A survey conducted by the group W.A.G.E (Working Artists and the Greater Economy) has turned up some depressing, but not particularly surprising, statistics. After speaking to nearly 1,000 New York artists (including visual and performance artists), W.A.G.E. found that 58% received no compensation at all for exhibiting or presenting their work at local nonprofits.
Not only that, but 58% didn’t even have their expenses for participating in exhibits reimbursed. They had to cover their own cost of materials, transporting the work to the museum or gallery, and installing the work.
What makes this data particularly troubling is the fact that it reflects nonprofit organizations – groups which receive federal funding in order to promote the arts. If the arts are a form of public education, why isn’t the educator – the artist – being compensated for their time and effort? And why aren’t more grants available to directly enable artists to create their work?
While this survey only looked at New York, I think it’s safe to say that art scenes across the US suffer from the same issues. I certainly don’t know any professional artists who are able to make a living off their work – and I know quite a few throughout the country. Most of them have day jobs or teach in order to pay the bills.
W.A.G.E. is managing to make headway in encouraging galleries to pay artists – they’ve been working with the Soho gallery Artists Space to conduct presentations and discussions aimed at educating the public and sparking dialogue between artists and curators.

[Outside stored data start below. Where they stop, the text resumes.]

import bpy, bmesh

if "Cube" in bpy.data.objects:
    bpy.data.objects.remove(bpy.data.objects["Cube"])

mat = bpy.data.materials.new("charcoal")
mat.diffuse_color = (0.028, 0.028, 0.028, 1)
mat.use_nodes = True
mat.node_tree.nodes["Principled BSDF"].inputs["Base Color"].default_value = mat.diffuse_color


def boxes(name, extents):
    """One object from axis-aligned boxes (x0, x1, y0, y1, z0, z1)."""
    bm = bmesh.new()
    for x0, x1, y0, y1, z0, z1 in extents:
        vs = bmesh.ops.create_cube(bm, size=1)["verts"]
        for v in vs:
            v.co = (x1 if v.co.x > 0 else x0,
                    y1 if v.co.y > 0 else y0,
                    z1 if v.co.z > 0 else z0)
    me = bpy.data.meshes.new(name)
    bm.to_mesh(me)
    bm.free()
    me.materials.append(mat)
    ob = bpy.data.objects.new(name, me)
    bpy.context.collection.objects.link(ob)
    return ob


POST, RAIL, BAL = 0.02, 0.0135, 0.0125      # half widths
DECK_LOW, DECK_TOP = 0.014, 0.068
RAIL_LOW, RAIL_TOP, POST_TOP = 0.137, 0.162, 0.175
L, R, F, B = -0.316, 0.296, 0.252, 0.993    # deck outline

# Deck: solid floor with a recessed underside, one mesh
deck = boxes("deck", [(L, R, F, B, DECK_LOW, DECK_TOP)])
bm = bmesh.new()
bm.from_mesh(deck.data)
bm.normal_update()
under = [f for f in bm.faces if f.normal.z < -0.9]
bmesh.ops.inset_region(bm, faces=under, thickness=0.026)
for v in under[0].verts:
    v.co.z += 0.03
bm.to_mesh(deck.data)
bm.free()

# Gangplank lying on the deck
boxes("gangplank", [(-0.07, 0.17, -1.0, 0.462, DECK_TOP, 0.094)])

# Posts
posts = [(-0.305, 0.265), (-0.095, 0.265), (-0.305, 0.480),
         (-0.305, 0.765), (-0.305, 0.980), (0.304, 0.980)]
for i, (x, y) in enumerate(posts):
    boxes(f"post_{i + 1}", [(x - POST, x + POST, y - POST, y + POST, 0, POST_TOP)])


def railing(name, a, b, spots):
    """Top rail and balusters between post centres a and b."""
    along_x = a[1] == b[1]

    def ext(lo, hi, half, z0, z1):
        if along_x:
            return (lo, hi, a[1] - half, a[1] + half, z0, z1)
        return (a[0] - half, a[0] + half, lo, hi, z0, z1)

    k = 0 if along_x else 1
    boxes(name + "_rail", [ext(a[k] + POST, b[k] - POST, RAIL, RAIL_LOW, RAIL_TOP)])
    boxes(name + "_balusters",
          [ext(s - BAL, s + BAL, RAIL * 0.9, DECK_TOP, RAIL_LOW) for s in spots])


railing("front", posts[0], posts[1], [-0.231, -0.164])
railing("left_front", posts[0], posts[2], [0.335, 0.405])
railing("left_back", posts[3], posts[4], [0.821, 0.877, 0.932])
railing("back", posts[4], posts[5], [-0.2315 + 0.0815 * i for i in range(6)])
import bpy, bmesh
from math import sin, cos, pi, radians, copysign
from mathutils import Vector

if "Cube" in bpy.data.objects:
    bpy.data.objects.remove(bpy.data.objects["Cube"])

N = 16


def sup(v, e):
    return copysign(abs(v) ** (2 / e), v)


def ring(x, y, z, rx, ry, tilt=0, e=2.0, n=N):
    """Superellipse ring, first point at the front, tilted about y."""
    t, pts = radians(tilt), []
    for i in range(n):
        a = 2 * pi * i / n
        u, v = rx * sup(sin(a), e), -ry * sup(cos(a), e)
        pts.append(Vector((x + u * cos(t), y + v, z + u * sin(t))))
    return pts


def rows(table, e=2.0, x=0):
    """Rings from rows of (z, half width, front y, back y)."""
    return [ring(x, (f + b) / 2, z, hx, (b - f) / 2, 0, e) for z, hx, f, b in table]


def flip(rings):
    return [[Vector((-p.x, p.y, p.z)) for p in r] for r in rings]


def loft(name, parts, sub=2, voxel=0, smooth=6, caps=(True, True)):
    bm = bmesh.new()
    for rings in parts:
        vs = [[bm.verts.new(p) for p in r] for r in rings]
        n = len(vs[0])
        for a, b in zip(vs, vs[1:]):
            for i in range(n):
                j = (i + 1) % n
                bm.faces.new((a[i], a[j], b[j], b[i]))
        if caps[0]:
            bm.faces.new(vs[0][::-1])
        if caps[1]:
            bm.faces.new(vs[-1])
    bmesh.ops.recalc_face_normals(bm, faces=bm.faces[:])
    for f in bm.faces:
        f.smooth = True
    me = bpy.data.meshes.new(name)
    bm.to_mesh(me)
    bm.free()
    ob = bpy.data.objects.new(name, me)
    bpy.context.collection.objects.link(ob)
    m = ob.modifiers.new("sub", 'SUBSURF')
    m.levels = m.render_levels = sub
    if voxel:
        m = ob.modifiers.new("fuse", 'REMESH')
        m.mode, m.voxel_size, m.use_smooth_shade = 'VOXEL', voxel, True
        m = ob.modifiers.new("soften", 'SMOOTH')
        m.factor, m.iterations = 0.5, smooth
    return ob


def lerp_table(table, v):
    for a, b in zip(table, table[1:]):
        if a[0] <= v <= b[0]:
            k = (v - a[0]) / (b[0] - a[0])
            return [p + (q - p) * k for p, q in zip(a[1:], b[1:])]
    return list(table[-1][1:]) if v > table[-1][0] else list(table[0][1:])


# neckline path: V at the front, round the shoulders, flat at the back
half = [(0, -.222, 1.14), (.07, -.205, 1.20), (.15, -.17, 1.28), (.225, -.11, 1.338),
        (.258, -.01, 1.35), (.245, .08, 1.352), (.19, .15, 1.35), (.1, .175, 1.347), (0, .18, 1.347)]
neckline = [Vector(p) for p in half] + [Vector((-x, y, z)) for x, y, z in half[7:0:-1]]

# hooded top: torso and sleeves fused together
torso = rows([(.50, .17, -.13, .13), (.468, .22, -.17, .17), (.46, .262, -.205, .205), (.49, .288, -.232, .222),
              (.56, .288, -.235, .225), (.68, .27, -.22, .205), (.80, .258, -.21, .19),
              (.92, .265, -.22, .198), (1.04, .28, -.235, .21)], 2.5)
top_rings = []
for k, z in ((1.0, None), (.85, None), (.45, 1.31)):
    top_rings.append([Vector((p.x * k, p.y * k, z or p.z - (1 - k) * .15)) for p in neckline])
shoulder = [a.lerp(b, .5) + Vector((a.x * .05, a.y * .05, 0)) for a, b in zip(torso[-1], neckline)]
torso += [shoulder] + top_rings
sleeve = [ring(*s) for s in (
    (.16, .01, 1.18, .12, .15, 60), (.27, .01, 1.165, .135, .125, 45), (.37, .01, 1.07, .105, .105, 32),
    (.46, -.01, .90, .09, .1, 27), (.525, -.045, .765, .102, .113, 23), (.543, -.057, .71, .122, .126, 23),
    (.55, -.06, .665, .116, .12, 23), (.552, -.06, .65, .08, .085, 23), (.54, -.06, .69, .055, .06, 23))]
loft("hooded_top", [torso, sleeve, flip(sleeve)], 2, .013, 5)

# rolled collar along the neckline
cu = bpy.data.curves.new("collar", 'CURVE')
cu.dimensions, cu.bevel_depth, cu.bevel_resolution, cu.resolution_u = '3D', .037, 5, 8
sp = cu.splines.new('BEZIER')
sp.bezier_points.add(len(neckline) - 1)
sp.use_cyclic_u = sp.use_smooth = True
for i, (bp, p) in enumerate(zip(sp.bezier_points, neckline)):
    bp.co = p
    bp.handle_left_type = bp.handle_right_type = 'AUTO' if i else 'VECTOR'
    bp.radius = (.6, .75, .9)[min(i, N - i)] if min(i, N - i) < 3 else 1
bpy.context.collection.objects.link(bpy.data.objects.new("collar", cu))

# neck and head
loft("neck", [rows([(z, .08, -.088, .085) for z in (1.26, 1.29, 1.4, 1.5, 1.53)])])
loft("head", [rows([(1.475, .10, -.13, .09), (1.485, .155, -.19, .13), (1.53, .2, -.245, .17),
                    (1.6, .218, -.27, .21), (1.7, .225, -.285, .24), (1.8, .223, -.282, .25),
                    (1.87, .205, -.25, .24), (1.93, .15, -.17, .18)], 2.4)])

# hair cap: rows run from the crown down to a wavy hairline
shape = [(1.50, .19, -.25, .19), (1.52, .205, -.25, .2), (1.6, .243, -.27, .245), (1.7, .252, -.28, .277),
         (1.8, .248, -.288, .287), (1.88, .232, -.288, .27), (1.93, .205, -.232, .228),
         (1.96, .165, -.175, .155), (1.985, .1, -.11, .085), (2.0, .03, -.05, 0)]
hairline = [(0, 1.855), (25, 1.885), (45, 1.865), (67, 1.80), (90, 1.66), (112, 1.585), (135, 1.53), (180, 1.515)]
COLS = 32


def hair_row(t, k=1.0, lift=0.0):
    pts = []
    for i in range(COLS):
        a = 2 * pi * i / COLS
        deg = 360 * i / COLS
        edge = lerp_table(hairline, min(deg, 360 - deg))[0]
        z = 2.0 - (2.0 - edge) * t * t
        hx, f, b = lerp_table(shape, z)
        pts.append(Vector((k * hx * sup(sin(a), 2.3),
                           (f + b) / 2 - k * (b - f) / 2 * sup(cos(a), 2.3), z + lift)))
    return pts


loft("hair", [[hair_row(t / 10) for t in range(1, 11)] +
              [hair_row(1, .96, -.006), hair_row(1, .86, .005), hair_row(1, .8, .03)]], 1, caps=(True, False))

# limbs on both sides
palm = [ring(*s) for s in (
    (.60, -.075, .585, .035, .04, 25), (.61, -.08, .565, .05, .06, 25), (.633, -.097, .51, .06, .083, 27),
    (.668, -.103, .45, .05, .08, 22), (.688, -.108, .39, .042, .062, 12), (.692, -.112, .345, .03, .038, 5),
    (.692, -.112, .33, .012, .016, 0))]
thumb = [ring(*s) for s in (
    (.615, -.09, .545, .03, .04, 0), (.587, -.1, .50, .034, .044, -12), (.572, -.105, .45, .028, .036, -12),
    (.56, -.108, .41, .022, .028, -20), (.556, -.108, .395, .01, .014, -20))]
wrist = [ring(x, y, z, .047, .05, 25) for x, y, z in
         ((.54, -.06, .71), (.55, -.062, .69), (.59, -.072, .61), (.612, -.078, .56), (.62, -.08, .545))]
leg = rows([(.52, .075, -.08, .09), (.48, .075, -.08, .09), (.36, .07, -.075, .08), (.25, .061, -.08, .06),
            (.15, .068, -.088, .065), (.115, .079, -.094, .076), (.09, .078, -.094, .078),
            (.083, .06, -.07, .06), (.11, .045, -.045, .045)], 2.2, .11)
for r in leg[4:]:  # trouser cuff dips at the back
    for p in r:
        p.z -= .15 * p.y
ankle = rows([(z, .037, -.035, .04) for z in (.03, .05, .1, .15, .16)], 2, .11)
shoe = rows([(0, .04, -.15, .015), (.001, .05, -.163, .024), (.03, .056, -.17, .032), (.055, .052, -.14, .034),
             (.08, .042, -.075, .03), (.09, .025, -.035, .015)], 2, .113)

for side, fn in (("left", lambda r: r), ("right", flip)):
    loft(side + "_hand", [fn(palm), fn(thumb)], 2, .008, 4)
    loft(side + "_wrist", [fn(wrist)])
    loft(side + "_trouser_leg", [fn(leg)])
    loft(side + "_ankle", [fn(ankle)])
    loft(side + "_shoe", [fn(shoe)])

Artists Space is attempting to lead the way by implementing best practices when it comes to compensating the artists they work with.
What do Care2 readers think? Do artists deserve to be paid for shows displaying their work? And should galleries receiving federal arts funding be required to pay artists?
Photo credit: Katsrcool via Flickr